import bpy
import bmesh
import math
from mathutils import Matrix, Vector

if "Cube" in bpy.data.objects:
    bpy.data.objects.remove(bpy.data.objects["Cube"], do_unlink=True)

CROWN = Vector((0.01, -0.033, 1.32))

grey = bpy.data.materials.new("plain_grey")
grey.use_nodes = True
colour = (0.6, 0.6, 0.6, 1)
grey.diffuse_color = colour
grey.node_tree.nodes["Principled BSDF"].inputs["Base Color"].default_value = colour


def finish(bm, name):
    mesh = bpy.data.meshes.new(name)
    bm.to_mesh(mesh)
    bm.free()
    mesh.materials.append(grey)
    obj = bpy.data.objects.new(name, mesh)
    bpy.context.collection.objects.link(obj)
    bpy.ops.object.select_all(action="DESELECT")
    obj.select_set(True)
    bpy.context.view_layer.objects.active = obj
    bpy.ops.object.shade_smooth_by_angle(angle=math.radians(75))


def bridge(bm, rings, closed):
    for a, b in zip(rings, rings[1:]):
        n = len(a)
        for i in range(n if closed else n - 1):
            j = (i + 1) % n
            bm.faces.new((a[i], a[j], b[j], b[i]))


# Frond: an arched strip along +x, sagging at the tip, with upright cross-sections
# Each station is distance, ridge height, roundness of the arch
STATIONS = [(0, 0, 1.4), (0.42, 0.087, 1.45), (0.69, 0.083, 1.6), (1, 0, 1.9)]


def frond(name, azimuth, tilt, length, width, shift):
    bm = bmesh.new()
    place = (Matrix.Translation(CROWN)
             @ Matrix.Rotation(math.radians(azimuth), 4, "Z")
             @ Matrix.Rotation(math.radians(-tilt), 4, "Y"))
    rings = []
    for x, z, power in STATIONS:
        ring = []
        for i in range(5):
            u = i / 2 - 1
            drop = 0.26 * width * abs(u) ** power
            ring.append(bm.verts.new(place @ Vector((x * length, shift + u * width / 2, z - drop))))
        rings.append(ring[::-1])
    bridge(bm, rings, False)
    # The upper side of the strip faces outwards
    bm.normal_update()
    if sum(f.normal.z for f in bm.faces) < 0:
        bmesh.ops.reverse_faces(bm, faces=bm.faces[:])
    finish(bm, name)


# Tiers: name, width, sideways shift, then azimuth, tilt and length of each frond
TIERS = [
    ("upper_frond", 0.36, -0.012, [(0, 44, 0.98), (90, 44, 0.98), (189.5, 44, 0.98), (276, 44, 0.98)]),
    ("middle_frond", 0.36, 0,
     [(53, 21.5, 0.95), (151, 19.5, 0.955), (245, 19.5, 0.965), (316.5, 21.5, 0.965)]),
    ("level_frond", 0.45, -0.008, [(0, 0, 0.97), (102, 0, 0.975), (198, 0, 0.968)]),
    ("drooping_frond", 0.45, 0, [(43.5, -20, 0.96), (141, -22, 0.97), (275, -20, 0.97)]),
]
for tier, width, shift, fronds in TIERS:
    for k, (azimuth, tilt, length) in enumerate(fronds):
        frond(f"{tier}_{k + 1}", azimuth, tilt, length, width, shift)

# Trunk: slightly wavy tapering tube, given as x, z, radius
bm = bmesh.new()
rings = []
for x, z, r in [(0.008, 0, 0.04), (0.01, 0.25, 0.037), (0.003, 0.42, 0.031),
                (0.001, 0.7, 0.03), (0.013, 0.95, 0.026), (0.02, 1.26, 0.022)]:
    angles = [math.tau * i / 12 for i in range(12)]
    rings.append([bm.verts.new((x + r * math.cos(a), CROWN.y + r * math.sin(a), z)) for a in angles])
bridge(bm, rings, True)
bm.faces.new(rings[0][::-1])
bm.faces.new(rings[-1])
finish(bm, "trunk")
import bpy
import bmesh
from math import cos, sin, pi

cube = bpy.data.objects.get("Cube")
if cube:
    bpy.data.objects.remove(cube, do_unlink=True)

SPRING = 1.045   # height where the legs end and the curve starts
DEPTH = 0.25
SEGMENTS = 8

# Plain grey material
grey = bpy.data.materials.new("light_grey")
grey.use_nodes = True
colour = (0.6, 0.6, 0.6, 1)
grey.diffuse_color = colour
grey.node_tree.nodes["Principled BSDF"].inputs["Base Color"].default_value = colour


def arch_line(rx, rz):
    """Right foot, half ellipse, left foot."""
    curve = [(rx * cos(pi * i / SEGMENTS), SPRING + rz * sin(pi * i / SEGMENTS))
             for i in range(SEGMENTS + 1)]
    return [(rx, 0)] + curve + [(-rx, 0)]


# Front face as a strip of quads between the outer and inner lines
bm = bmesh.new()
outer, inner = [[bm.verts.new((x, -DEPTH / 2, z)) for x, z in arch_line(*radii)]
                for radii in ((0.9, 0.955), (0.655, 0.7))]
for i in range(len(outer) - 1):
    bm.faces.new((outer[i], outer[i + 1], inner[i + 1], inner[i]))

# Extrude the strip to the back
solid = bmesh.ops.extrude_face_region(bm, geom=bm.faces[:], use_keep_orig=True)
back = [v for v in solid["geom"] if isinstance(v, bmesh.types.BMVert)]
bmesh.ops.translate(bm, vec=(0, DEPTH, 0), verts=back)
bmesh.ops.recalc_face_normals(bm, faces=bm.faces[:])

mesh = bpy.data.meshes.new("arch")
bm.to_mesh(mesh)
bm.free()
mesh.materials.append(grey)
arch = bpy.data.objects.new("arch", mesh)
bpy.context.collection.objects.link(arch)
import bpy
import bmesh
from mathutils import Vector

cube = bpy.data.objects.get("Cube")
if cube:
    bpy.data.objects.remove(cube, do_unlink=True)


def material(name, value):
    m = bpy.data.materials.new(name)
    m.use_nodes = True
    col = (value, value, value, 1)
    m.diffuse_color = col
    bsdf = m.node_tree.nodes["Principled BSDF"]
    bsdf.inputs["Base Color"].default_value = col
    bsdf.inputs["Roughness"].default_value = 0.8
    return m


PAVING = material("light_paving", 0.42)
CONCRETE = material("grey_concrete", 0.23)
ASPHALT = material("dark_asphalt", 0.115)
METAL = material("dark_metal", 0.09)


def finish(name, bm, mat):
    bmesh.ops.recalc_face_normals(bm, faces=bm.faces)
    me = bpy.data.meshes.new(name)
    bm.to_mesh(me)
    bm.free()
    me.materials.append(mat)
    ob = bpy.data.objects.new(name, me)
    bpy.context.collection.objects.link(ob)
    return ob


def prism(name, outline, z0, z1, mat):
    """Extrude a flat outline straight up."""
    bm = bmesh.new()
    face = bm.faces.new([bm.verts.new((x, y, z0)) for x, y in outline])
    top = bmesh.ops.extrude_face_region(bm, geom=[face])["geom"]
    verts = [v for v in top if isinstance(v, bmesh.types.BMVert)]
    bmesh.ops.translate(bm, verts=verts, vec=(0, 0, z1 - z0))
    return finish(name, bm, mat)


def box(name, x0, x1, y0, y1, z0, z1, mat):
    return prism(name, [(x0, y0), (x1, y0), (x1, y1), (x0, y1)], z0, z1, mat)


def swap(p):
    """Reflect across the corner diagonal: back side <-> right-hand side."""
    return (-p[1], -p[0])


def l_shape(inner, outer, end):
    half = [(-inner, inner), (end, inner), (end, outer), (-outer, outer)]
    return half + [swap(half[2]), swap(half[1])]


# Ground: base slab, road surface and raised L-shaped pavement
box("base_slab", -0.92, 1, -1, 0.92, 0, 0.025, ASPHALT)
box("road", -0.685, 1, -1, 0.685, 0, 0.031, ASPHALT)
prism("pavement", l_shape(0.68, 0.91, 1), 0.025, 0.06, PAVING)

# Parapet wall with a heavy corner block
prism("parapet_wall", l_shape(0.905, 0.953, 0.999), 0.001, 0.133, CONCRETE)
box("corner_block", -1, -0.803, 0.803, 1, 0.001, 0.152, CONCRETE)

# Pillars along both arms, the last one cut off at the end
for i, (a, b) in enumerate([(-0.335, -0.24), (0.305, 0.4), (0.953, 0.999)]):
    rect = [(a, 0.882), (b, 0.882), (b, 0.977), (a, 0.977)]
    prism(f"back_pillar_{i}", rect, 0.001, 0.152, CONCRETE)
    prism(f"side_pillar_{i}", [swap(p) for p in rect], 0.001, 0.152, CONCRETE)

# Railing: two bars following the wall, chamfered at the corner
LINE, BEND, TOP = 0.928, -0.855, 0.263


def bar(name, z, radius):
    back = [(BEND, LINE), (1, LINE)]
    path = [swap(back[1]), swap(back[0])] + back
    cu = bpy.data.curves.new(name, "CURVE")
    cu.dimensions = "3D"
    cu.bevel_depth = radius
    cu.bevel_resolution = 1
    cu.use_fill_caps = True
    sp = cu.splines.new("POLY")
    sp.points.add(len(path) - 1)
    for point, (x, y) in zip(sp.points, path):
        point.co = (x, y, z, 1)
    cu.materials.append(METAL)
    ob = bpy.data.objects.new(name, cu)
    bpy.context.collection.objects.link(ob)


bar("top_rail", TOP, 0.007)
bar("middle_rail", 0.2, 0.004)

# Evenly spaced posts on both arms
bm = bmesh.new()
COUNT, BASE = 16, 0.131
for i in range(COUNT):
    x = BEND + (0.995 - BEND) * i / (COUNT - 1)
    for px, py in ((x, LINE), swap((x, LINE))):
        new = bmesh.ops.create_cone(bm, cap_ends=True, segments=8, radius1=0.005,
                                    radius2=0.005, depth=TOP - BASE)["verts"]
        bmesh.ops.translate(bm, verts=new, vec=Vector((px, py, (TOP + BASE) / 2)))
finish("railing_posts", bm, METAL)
********
From the top of the material above, print every line exactly, ending with the line that holds "# Each station".

import bpy
import bmesh
import math
from mathutils import Matrix, Vector

if "Cube" in bpy.data.objects:
    bpy.data.objects.remove(bpy.data.objects["Cube"], do_unlink=True)

CROWN = Vector((0.01, -0.033, 1.32))

grey = bpy.data.materials.new("plain_grey")
grey.use_nodes = True
colour = (0.6, 0.6, 0.6, 1)
grey.diffuse_color = colour
grey.node_tree.nodes["Principled BSDF"].inputs["Base Color"].default_value = colour


def finish(bm, name):
    mesh = bpy.data.meshes.new(name)
    bm.to_mesh(mesh)
    bm.free()
    mesh.materials.append(grey)
    obj = bpy.data.objects.new(name, mesh)
    bpy.context.collection.objects.link(obj)
    bpy.ops.object.select_all(action="DESELECT")
    obj.select_set(True)
    bpy.context.view_layer.objects.active = obj
    bpy.ops.object.shade_smooth_by_angle(angle=math.radians(75))


def bridge(bm, rings, closed):
    for a, b in zip(rings, rings[1:]):
        n = len(a)
        for i in range(n if closed else n - 1):
            j = (i + 1) % n
            bm.faces.new((a[i], a[j], b[j], b[i]))


# Frond: an arched strip along +x, sagging at the tip, with upright cross-sections
# Each station is distance, ridge height, roundness of the arch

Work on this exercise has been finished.